■ What you should do ■
Please write every entry out again, exactly as it reads below.

--

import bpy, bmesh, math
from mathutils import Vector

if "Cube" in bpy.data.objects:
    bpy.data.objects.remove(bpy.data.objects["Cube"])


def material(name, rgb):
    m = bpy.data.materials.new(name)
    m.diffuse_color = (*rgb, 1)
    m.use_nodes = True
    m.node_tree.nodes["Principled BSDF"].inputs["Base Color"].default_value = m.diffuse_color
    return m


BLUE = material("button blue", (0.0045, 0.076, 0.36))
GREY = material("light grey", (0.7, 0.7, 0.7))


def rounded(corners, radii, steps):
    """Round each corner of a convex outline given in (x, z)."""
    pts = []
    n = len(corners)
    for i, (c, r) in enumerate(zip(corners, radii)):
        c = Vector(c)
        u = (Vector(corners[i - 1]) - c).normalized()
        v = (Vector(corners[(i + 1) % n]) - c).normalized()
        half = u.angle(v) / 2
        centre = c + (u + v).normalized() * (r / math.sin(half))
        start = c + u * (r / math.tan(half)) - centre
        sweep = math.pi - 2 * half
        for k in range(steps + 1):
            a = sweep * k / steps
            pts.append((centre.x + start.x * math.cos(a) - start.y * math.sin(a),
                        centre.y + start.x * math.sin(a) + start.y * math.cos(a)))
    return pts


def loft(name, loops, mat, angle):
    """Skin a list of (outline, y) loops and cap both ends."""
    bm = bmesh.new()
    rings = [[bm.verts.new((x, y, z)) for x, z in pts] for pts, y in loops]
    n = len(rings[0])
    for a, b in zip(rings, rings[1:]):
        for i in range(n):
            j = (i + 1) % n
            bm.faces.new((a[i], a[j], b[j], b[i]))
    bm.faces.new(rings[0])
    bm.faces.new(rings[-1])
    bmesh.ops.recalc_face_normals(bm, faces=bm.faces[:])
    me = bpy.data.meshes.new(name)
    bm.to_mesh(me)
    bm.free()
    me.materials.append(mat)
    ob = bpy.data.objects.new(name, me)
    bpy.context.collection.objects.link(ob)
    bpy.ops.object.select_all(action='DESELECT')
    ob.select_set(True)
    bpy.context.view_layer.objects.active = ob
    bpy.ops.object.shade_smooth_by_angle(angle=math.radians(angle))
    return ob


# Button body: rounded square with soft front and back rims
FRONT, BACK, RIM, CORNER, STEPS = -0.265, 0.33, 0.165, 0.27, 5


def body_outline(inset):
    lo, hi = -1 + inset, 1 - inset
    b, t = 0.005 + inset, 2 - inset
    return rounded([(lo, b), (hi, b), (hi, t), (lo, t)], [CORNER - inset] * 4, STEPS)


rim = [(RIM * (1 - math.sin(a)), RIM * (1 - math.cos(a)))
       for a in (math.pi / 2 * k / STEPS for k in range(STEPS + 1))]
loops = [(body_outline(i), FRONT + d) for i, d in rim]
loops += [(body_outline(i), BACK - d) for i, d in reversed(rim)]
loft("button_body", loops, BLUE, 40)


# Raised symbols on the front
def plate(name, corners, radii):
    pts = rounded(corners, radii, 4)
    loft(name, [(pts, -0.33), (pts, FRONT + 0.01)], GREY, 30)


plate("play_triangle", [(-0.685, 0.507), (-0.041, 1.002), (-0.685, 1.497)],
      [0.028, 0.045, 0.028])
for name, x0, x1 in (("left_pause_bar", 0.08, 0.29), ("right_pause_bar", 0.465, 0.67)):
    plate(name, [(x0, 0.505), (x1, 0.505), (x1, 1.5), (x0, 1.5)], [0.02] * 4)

--

■ Response area ■
import bpy, bmesh, math
from mathutils import Vector

if "Cube" in bpy.data.objects:
    bpy.data.objects.remove(bpy.data.objects["Cube"])


def material(name, rgb):
    m = bpy.data.materials.new(name)
    m.diffuse_color = (*rgb, 1)
    m.use_nodes = True
    m.node_tree.nodes["Principled BSDF"].inputs["Base Color"].default_value = m.diffuse_color
    return m


BLUE = material("button blue", (0.0045, 0.076, 0.36))
GREY = material("light grey", (0.7, 0.7, 0.7))


def rounded(corners, radii, steps):
    """Round each corner of a convex outline given in (x, z)."""
    pts = []
    n = len(corners)
    for i, (c, r) in enumerate(zip(corners, radii)):
        c = Vector(c)
        u = (Vector(corners[i - 1]) - c).normalized()
        v = (Vector(corners[(i + 1) % n]) - c).normalized()
        half = u.angle(v) / 2
        centre = c + (u + v).normalized() * (r / math.sin(half))
        start = c + u * (r / math.tan(half)) - centre
        sweep = math.pi - 2 * half
        for k in range(steps + 1):
            a = sweep * k / steps
            pts.append((centre.x + start.x * math.cos(a) - start.y * math.sin(a),
                        centre.y + start.x * math.sin(a) + start.y * math.cos(a)))
    return pts


def loft(name, loops, mat, angle):
    """Skin a list of (outline, y) loops and cap both ends."""
    bm = bmesh.new()
    rings = [[bm.verts.new((x, y, z)) for x, z in pts] for pts, y in loops]
    n = len(rings[0])
    for a, b in zip(rings, rings[1:]):
        for i in range(n):
            j = (i + 1) % n
            bm.faces.new((a[i], a[j], b[j], b[i]))
    bm.faces.new(rings[0])
    bm.faces.new(rings[-1])
    bmesh.ops.recalc_face_normals(bm, faces=bm.faces[:])
    me = bpy.data.meshes.new(name)
    bm.to_mesh(me)
    bm.free()
    me.materials.append(mat)
    ob = bpy.data.objects.new(name, me)
    bpy.context.collection.objects.link(ob)
    bpy.ops.object.select_all(action='DESELECT')
    ob.select_set(True)
    bpy.context.view_layer.objects.active = ob
    bpy.ops.object.shade_smooth_by_angle(angle=math.radians(angle))
    return ob


# Button body: rounded square with soft front and back rims
FRONT, BACK, RIM, CORNER, STEPS = -0.265, 0.33, 0.165, 0.27, 5


def body_outline(inset):
    lo, hi = -1 + inset, 1 - inset
    b, t = 0.005 + inset, 2 - inset
    return rounded([(lo, b), (hi, b), (hi, t), (lo, t)], [CORNER - inset] * 4, STEPS)


rim = [(RIM * (1 - math.sin(a)), RIM * (1 - math.cos(a)))
       for a in (math.pi / 2 * k / STEPS for k in range(STEPS + 1))]
loops = [(body_outline(i), FRONT + d) for i, d in rim]
loops += [(body_outline(i), BACK - d) for i, d in reversed(rim)]
loft("button_body", loops, BLUE, 40)


# Raised symbols on the front
def plate(name, corners, radii):
    pts = rounded(corners, radii, 4)
    loft(name, [(pts, -0.33), (pts, FRONT + 0.01)], GREY, 30)


plate("play_triangle", [(-0.685, 0.507), (-0.041, 1.002), (-0.685, 1.497)],
      [0.028, 0.045, 0.028])
for name, x0, x1 in (("left_pause_bar", 0.08, 0.29), ("right_pause_bar", 0.465, 0.67)):
    plate(name, [(x0, 0.505), (x1, 0.505), (x1, 1.5), (x0, 1.5)], [0.02] * 4)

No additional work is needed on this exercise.